**Goal of the exercise**
After dropping the pictures, give again exactly the lines of the data from its first line through the line with "0.62, 0.46, 0.28)", which is included as well.

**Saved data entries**
————————
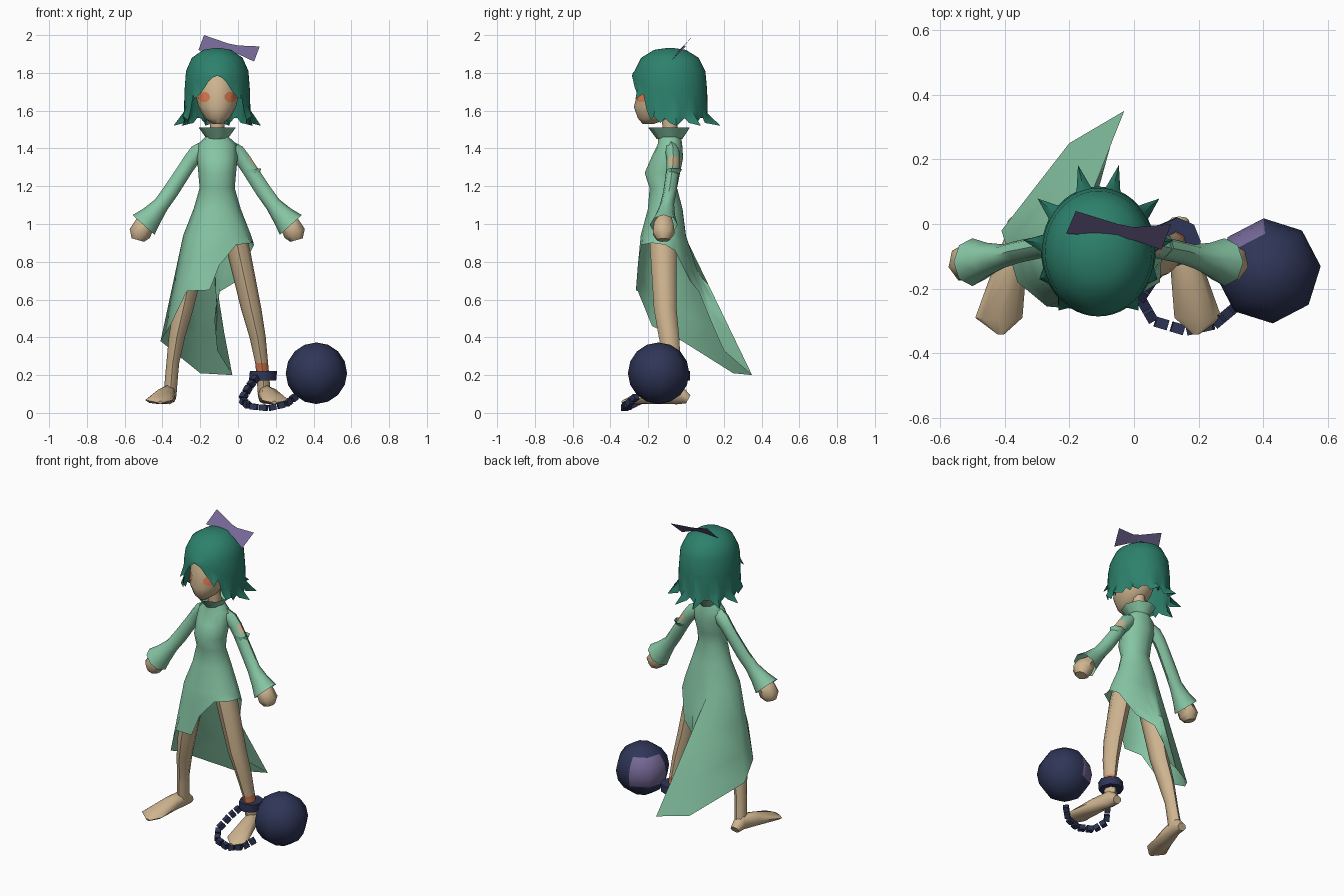
import bpy, bmesh
from math import sin, cos, radians, pi
from mathutils import Vector, Matrix

if "Cube" in bpy.data.objects:
    bpy.data.objects.remove(bpy.data.objects["Cube"])

MID = -0.11  # the figure stands left of the ball
X, Y, Z = Vector((1, 0, 0)), Vector((0, 1, 0)), Vector((0, 0, 1))


def material(name, r, g, b):
    m = bpy.data.materials.new(name)
    m.use_nodes = True
    m.diffuse_color = (r, g, b, 1)
    bsdf = m.node_tree.nodes["Principled BSDF"]
    bsdf.inputs["Base Color"].default_value = (r, g, b, 1)
    bsdf.inputs["Roughness"].default_value = 0.8
    return m


GREEN = material("dress green", 0.24, 0.56, 0.37)
TEAL = material("hair teal", 0.026, 0.22, 0.15)
SKIN = material("skin", 0.62, 0.46, 0.28)
ORANGE = material("orange", 0.72, 0.2, 0.08)
PURPLE = material("purple", 0.18, 0.14, 0.31)
NAVY = material("navy iron", 0.028, 0.036, 0.095)


def finish(name, bm, mats, smooth=50):
    bmesh.ops.recalc_face_normals(bm, faces=bm.faces)
    me = bpy.data.meshes.new(name)
    bm.to_mesh(me)
    bm.free()
    for m in mats:
        me.materials.append(m)
    ob = bpy.data.objects.new(name, me)
    bpy.context.collection.objects.link(ob)
    if smooth:
        bpy.ops.object.select_all(action='DESELECT')
        ob.select_set(True)
        bpy.context.view_layer.objects.active = ob
        bpy.ops.object.shade_smooth_by_angle(angle=radians(smooth))
    return ob


def bridge(bm, rows, closed=True):
    """Join rows of points with quads; returns the vertex rows."""
    grid = [[bm.verts.new(p) for p in row] for row in rows]
    n = len(grid[0])
    for a, b in zip(grid, grid[1:]):
        for i in range(n if closed else n - 1):
            j = (i + 1) % n
            bm.faces.new((a[i], a[j], b[j], b[i]))
    return grid


def tube(name, pts, mats, across=X, axis=None, n=10, caps=True, paint=None):
    """Loft ellipses (x, y, z, r_across, r_other) along a path."""
    bm = bmesh.new()
    centres = [Vector(p[:3]) for p in pts]
    rows = []
    for i, p in enumerate(pts):
        t = axis or (centres[min(i + 1, len(pts) - 1)] - centres[max(i - 1, 0)])
        v = t.cross(across).normalized()
        rows.append([centres[i] + across * p[3] * cos(2 * pi * k / n)
                     + v * p[4] * sin(2 * pi * k / n) for k in range(n)])
    grid = bridge(bm, rows)
    if caps:
        bm.faces.new(grid[0])
        bm.faces.new(grid[-1])
    if paint:
        for f in bm.faces:
            f.material_index = paint(f.calc_center_median())
    return finish(name, bm, mats)


def upright(name, rings, mats, **kw):
    """Horizontal rings (z, y, rx, ry) on the body's middle line."""
    return tube(name, [(MID, y, z, a, b) for z, y, a, b in rings], mats, axis=Z, **kw)


# Collar, neck and head
upright("collar", [(1.45, -0.087, 0.055, 0.068), (1.51, -0.09, 0.098, 0.11)],
        [GREEN], n=8, caps=False)
upright("neck", [(1.43, -0.08, 0.04, 0.04), (1.6, -0.09, 0.038, 0.04)], [SKIN], n=8)
head = upright("head", [(1.53, -0.2, 0.025, 0.03), (1.56, -0.17, 0.068, 0.085),
                        (1.62, -0.148, 0.1, 0.128), (1.7, -0.12, 0.117, 0.135),
                        (1.8, -0.11, 0.11, 0.13), (1.87, -0.1, 0.06, 0.07)], [SKIN], n=16)

# Eyes laid onto the face
bpy.context.view_layer.update()
for side, label in ((1, "left_eye"), (-1, "right_eye")):
    bm = bmesh.new()
    rows = []
    for size in (0.1, 0.55, 1):
        row = []
        for k in range(14):
            a = 2 * pi * k / 14
            x, z = MID + side * 0.07 + 0.032 * size * cos(a), 1.672 + 0.028 * size * sin(a)
            hit, p, _, _ = head.ray_cast(Vector((x, -1, z)), Y)
            row.append((x, (p.y if hit else -0.15) - 0.005, z))
        rows.append(row)
    bm.faces.new(bridge(bm, rows)[0])
    finish(label, bm, [ORANGE])

# Dress: columns from neck over waist and hip to an uneven trailing hem
HEM = [(-40, 0.08, -0.18, 0.9), (-5, 0.085, -0.11, 0.89), (25, 0.07, -0.06, 0.86),
       (45, 0.0, 0.02, 0.7), (65, -0.1, 0.07, 0.64), (80, -0.125, 0.13, 0.49),
       (95, -0.11, 0.2, 0.33), (110, -0.03, 0.35, 0.2), (140, -0.2, 0.25, 0.21),
       (180, -0.41, -0.02, 0.38), (215, -0.36, -0.18, 0.46), (240, -0.27, -0.255, 0.645),
       (262, -0.15, -0.265, 0.65), (275, -0.1, -0.255, 0.78), (295, -0.01, -0.235, 0.89)]
rows = []
for z, y, rx, ry in ((1.47, -0.087, 0.052, 0.06), (1.42, -0.085, 0.105, 0.065),
                     (1.35, -0.1, 0.108, 0.085), (1.27, -0.125, 0.1, 0.094),
                     (1.19, -0.12, 0.093, 0.073), (1.08, -0.11, 0.125, 0.092),
                     (0.94, -0.12, 0.18, 0.12)):
    rows.append([Vector((MID + rx * cos(radians(h[0])), y + ry * sin(radians(h[0])), z))
                 for h in HEM])
hip, hem = rows[-1], [Vector(h[1:]) for h in HEM]
rows += [[a.lerp(b, t) for a, b in zip(hip, hem)] for t in (0.35, 0.7, 1)]
bm = bmesh.new()
bridge(bm, rows)
finish("dress", bm, [GREEN], 70)

# Limbs, mirrored about the middle line
for side, label in ((1, "left_"), (-1, "right_")):
    def limb(pts):
        return [(MID + side * p[0], *p[1:], *([p[3]] if len(p) == 4 else [])) for p in pts]

    def bare_patch(c):
        return int(side > 0 and 1.29 < c.z < 1.36 and c.x > 0.045 and c.y > -0.09)

    tube(label + "sleeve", limb([(0.06, -0.08, 1.405, 0.037, 0.04), (0.105, -0.07, 1.375, 0.038, 0.046),
                                 (0.14, -0.067, 1.335, 0.035, 0.041), (0.17, -0.07, 1.29, 0.034, 0.04),
                                 (0.245, -0.085, 1.175, 0.035, 0.042), (0.295, -0.1, 1.105, 0.037, 0.042),
                                 (0.345, -0.11, 1.045, 0.052, 0.058), (0.39, -0.118, 0.995, 0.074, 0.078)]),
         [GREEN, SKIN], across=Y, n=8, caps=False, paint=bare_patch)
    tube(label + "hand", limb([(0.34, -0.11, 1.05, 0.03), (0.385, -0.12, 0.995, 0.055),
                               (0.41, -0.12, 0.95, 0.06), (0.42, -0.12, 0.915, 0.035)]),
         [SKIN], across=Y, n=7)
    tube(label + "leg", limb([(0.07, -0.12, 1.0, 0.065, 0.075), (0.11, -0.12, 0.87, 0.063, 0.07),
                              (0.18, -0.11, 0.55, 0.054, 0.06), (0.214, -0.09, 0.4, 0.043, 0.054),
                              (0.235, -0.07, 0.265, 0.034, 0.042), (0.24, -0.065, 0.215, 0.034, 0.042),
                              (0.25, -0.05, 0.09, 0.034, 0.046)]),
         [SKIN, ORANGE], axis=Z, n=8,
         paint=lambda c: int(side > 0 and 0.22 < c.z < 0.26))
    tube(label + "foot", limb([(0.25, 0.012, 0.072, 0.03, 0.024), (0.252, -0.04, 0.1, 0.038, 0.055),
                               (0.275, -0.14, 0.092, 0.052, 0.045), (0.308, -0.29, 0.068, 0.073, 0.022),
                               (0.302, -0.34, 0.055, 0.012, 0.008)]), [SKIN], n=8)

# Small flare at the top of the torn left sleeve
tube("torn_sleeve_edge", [(0.075, -0.072, 1.265, 0.036, 0.04), (0.073, -0.065, 1.29, 0.044, 0.052)],
     [GREEN], across=Y, n=7, caps=False)

# Hair: domed cap, open at the face, ending in flicked points
FRINGE = (1.785, 1.775, 1.755, 1.72, 1.69, 1.66, 1.69, 1.6, 1.55, 1.57)
FLICKS = {5: 1.18, 9: 1.15, 13: 1.36, 17: 1.38, 22: 1.42}  # columns ending in a point
rows = [[] for _ in range(7)]
for k in range(48):
    a = radians(k * 7.5)
    off = min(k, 48 - k)  # steps away from the front
    flick = FLICKS.get(off, 1.03)
    if off < len(FRINGE):
        end = FRINGE[off]
    elif off in FLICKS:
        end = 1.52
    else:
        end = 1.535 if off - 1 in FLICKS or off + 1 in FLICKS else 1.56
    dome = [(1.932, 0.08), (1.922, 0.43), (1.88, 0.78), (1.81, 0.96)]
    low = 1.81 - end
    dome += [(1.81 - low * 0.4, 1.01), (1.81 - low * 0.75, 1.02), (end, flick)]
    for row, (z, r) in zip(rows, dome):
        row.append(Vector((MID + 0.172 * r * sin(a), -0.085 - 0.195 * r * cos(a), z)))
bm = bmesh.new()
bm.faces.new(bridge(bm, rows)[0])
finish("hair", bm, [TEAL], 60)

# Bow ribbon
bm = bmesh.new()
bridge(bm, [[(-0.18, 0.04, 2.0), (-0.05, 0.0, 1.955), (0.0, -0.01, 1.945), (0.115, 0.0, 1.94)],
            [(-0.21, -0.03, 1.92), (-0.05, -0.04, 1.915), (0.0, -0.05, 1.9), (0.085, -0.08, 1.86)]],
       closed=False)
finish("bow", bm, [PURPLE], 0)

# Shackle around the left ankle
tube("shackle", [(0.135, -0.055, 0.172, 0.05, 0.05), (0.13, -0.055, 0.172, 0.072, 0.075),
                 (0.135, -0.055, 0.222, 0.072, 0.075), (0.135, -0.055, 0.222, 0.05, 0.05)],
     [NAVY], axis=Z, n=8)

# Iron ball with a worn patch
bm = bmesh.new()
bmesh.ops.create_uvsphere(bm, u_segments=8, v_segments=8, radius=0.163,
                          matrix=Matrix.Rotation(radians(5), 4, 'Z'))
worn = Vector((-0.75, 0.5, 0.2)).normalized()
for f in bm.faces:
    f.material_index = int(f.calc_center_median().normalized().dot(worn) > 0.76)
bmesh.ops.translate(bm, verts=bm.verts, vec=(0.415, -0.145, 0.21))
finish("iron_ball", bm, [NAVY, PURPLE])

# Chain of short links hanging between shackle and ball
path = [Vector(p) for p in ((0.1, -0.12, 0.19), (0.06, -0.17, 0.14), (0.02, -0.23, 0.07),
                            (0.06, -0.3, 0.035), (0.16, -0.33, 0.025), (0.25, -0.31, 0.045),
                            (0.31, -0.26, 0.09))]
bm = bmesh.new()
for a, b in zip(path, path[1:]):
    for s in (0.25, 0.75):
        centre, t = a.lerp(b, s), (b - a).normalized()
        half = (b - a).length * 0.19
        u = t.cross(Z).normalized()
        w = u.cross(t)
        rows = [[centre + t * e * half + (u * i + w * j) * 0.016
                 for i, j in ((1, 1), (-1, 1), (-1, -1), (1, -1))] for e in (-1, 1)]
        grid = bridge(bm, rows)
        bm.faces.new(grid[0])
        bm.faces.new(grid[1])
finish("chain", bm, [NAVY], 0)
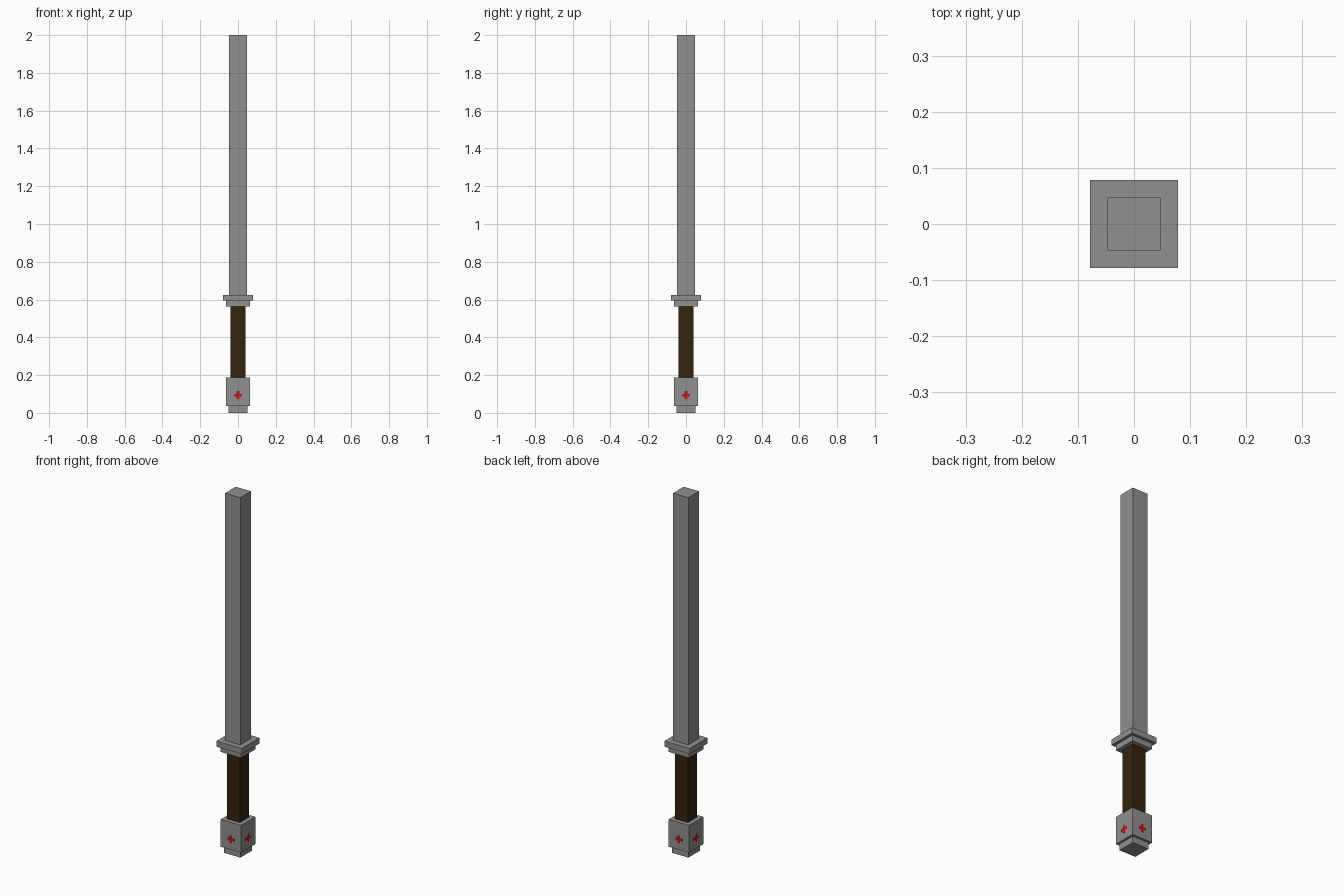
import bpy, bmesh, math
from mathutils import Matrix

cube = bpy.data.objects.get("Cube")
if cube:
    bpy.data.objects.remove(cube, do_unlink=True)

U = 1 / 64  # modelling unit


def material(name, rgb):
    m = bpy.data.materials.new(name)
    m.use_nodes = True
    m.diffuse_color = (*rgb, 1)
    m.node_tree.nodes["Principled BSDF"].inputs["Base Color"].default_value = (*rgb, 1)
    return m


steel = material("grey steel", (0.28, 0.28, 0.28))
leather = material("dark brown leather", (0.036, 0.017, 0.004))
red = material("red", (0.62, 0.004, 0.004))


def make_object(name, bm, mat):
    bmesh.ops.recalc_face_normals(bm, faces=bm.faces)
    me = bpy.data.meshes.new(name)
    bm.to_mesh(me)
    bm.free()
    me.materials.append(mat)
    ob = bpy.data.objects.new(name, me)
    bpy.context.collection.objects.link(ob)
    return ob


def block(name, half, z0, z1, mat):
    """Square block centred on the z axis."""
    bm = bmesh.new()
    bmesh.ops.create_cube(bm, size=1, matrix=Matrix.Translation((0, 0, (z0 + z1) / 2))
                          @ Matrix.Diagonal((2 * half, 2 * half, z1 - z0, 1)))
    return make_object(name, bm, mat)


def cross_plate(name, angle, half, z):
    """Thin plus-shaped plate lying on one side of the pommel."""
    a, b = 0.0075, 0.0215  # arm half width, arm reach
    quarter = [(a, a), (a, b), (-a, b)]
    bm = bmesh.new()
    outline = []
    for k in range(4):
        c, s = round(math.cos(k * math.pi / 2)), round(math.sin(k * math.pi / 2))
        outline += [(c * x - s * y, s * x + c * y) for x, y in quarter]
    face = bm.faces.new([bm.verts.new((x, -half, z + y)) for x, y in outline])
    ext = bmesh.ops.extrude_face_region(bm, geom=[face])
    verts = [v for v in ext["geom"] if isinstance(v, bmesh.types.BMVert)]
    bmesh.ops.translate(bm, verts=verts, vec=(0, -0.0012, 0))
    bmesh.ops.rotate(bm, verts=bm.verts, cent=(0, 0, 0),
                     matrix=Matrix.Rotation(angle, 3, 'Z'))
    return make_object(name, bm, red)


# Stacked blocks from the bottom up
block("pommel_base", 0.05, 0, 2.25 * U, steel)
block("pommel", 4 * U, 2.25 * U, 12 * U, steel)
block("grip", 2.5 * U, 12 * U, 36 * U, leather)
block("lower_guard", 4 * U, 36 * U, 38 * U, steel)
block("upper_guard", 5 * U, 38 * U, 40 * U, steel)
block("blade", 3 * U, 40 * U, 2.0, steel)

# Red cross on each side of the pommel
for i, side in enumerate(("front", "left", "back", "right")):
    cross_plate(f"pommel_cross_{side}", i * math.pi / 2, 4 * U, 6 * U)
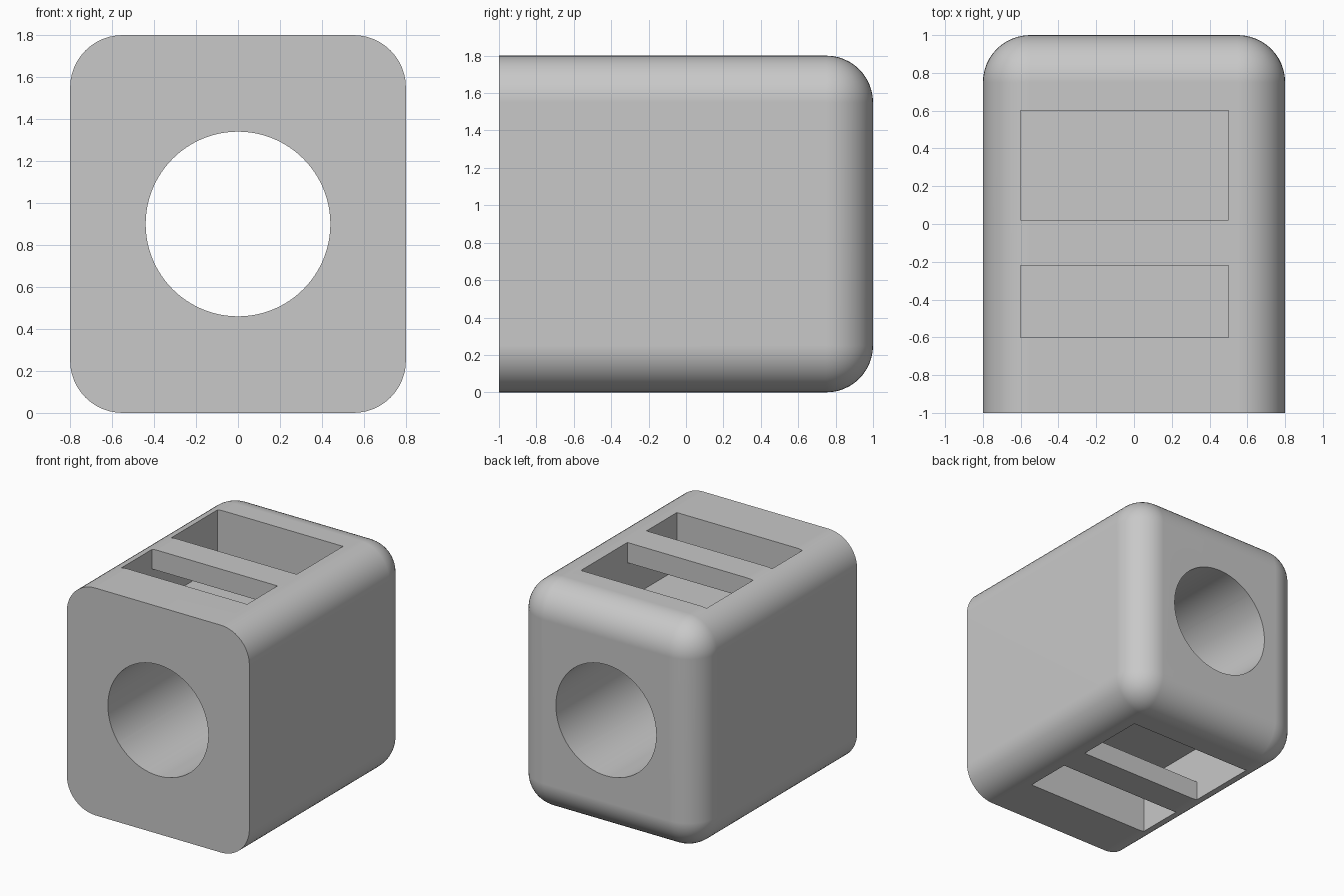
import bpy, bmesh, math
from mathutils import Vector

if "Cube" in bpy.data.objects:
    bpy.data.objects.remove(bpy.data.objects["Cube"], do_unlink=True)

WIDTH, LENGTH, HEIGHT = 1.6, 2.0, 1.8
FILLET = 0.25
BORE_RADIUS = 0.44
FLOOR = 1.35        # cavity floor, just above the bore
BAR_UNDERSIDE = 1.64

grey = bpy.data.materials.new("light grey")
grey.use_nodes = True
colour = (0.58, 0.58, 0.58, 1)
grey.diffuse_color = colour
grey.node_tree.nodes["Principled BSDF"].inputs["Base Color"].default_value = colour


def make_object(name, bm):
    bmesh.ops.recalc_face_normals(bm, faces=bm.faces)
    mesh = bpy.data.meshes.new(name)
    bm.to_mesh(mesh)
    bm.free()
    mesh.materials.append(grey)
    obj = bpy.data.objects.new(name, mesh)
    bpy.context.collection.objects.link(obj)
    return obj


def cut(target, cutter):
    mod = target.modifiers.new("cut", "BOOLEAN")
    mod.operation = "DIFFERENCE"
    mod.solver = "EXACT"
    mod.object = cutter
    bpy.context.view_layer.objects.active = target
    bpy.ops.object.modifier_apply(modifier=mod.name)
    bpy.data.objects.remove(cutter, do_unlink=True)


# Block, rounded everywhere except around the front face
bm = bmesh.new()
bmesh.ops.create_cube(bm, size=1)
bmesh.ops.scale(bm, vec=(WIDTH, LENGTH, HEIGHT), verts=bm.verts)
bmesh.ops.translate(bm, vec=(0, 0, HEIGHT / 2), verts=bm.verts)
round_edges = [e for e in bm.edges if any(v.co.y > 0 for v in e.verts)]
bmesh.ops.bevel(bm, geom=round_edges, offset=FILLET, segments=12,
                profile=0.5, affect="EDGES")
block = make_object("body_block", bm)

# Round bore from front to back
bm = bmesh.new()
bmesh.ops.create_cone(bm, cap_ends=True, segments=96, radius1=BORE_RADIUS,
                      radius2=BORE_RADIUS, depth=LENGTH + 0.4)
bore = make_object("bore_cutter", bm)
bore.rotation_euler.x = math.pi / 2
bore.location.z = HEIGHT / 2
bore.hide_render = True
bpy.context.view_layer.update()
cut(block, bore)

# Strap cavities: two slots joined beneath a bar, on the top and the bottom
TOP = HEIGHT + 0.1
profile = [(-0.6, TOP), (-0.6, FLOOR), (0.6, FLOOR), (0.6, TOP), (0.02, TOP),
           (0.02, BAR_UNDERSIDE), (-0.22, BAR_UNDERSIDE), (-0.22, TOP)]
for flipped in (False, True):
    bm = bmesh.new()
    verts = [bm.verts.new((-0.6, y, HEIGHT - z if flipped else z)) for y, z in profile]
    face = bm.faces.new(verts)
    result = bmesh.ops.extrude_face_region(bm, geom=[face])
    moved = [g for g in result["geom"] if isinstance(g, bmesh.types.BMVert)]
    bmesh.ops.translate(bm, vec=Vector((1.1, 0, 0)), verts=moved)
    slots = make_object("strap_slot_cutter", bm)
    slots.hide_render = True
    bpy.context.view_layer.update()
    cut(block, slots)

# Smooth fillets and bore, crisp edges elsewhere
bpy.ops.object.select_all(action="DESELECT")
block.select_set(True)
bpy.context.view_layer.objects.active = block
bpy.ops.object.shade_smooth_by_angle(angle=math.radians(30))
normals = block.modifiers.new("even shading", "WEIGHTED_NORMAL")
normals.keep_sharp = True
————————
**Finished task**
import bpy, bmesh
from math import sin, cos, radians, pi
from mathutils import Vector, Matrix

if "Cube" in bpy.data.objects:
    bpy.data.objects.remove(bpy.data.objects["Cube"])

MID = -0.11  # the figure stands left of the ball
X, Y, Z = Vector((1, 0, 0)), Vector((0, 1, 0)), Vector((0, 0, 1))


def material(name, r, g, b):
    m = bpy.data.materials.new(name)
    m.use_nodes = True
    m.diffuse_color = (r, g, b, 1)
    bsdf = m.node_tree.nodes["Principled BSDF"]
    bsdf.inputs["Base Color"].default_value = (r, g, b, 1)
    bsdf.inputs["Roughness"].default_value = 0.8
    return m


GREEN = material("dress green", 0.24, 0.56, 0.37)
TEAL = material("hair teal", 0.026, 0.22, 0.15)
SKIN = material("skin", 0.62, 0.46, 0.28)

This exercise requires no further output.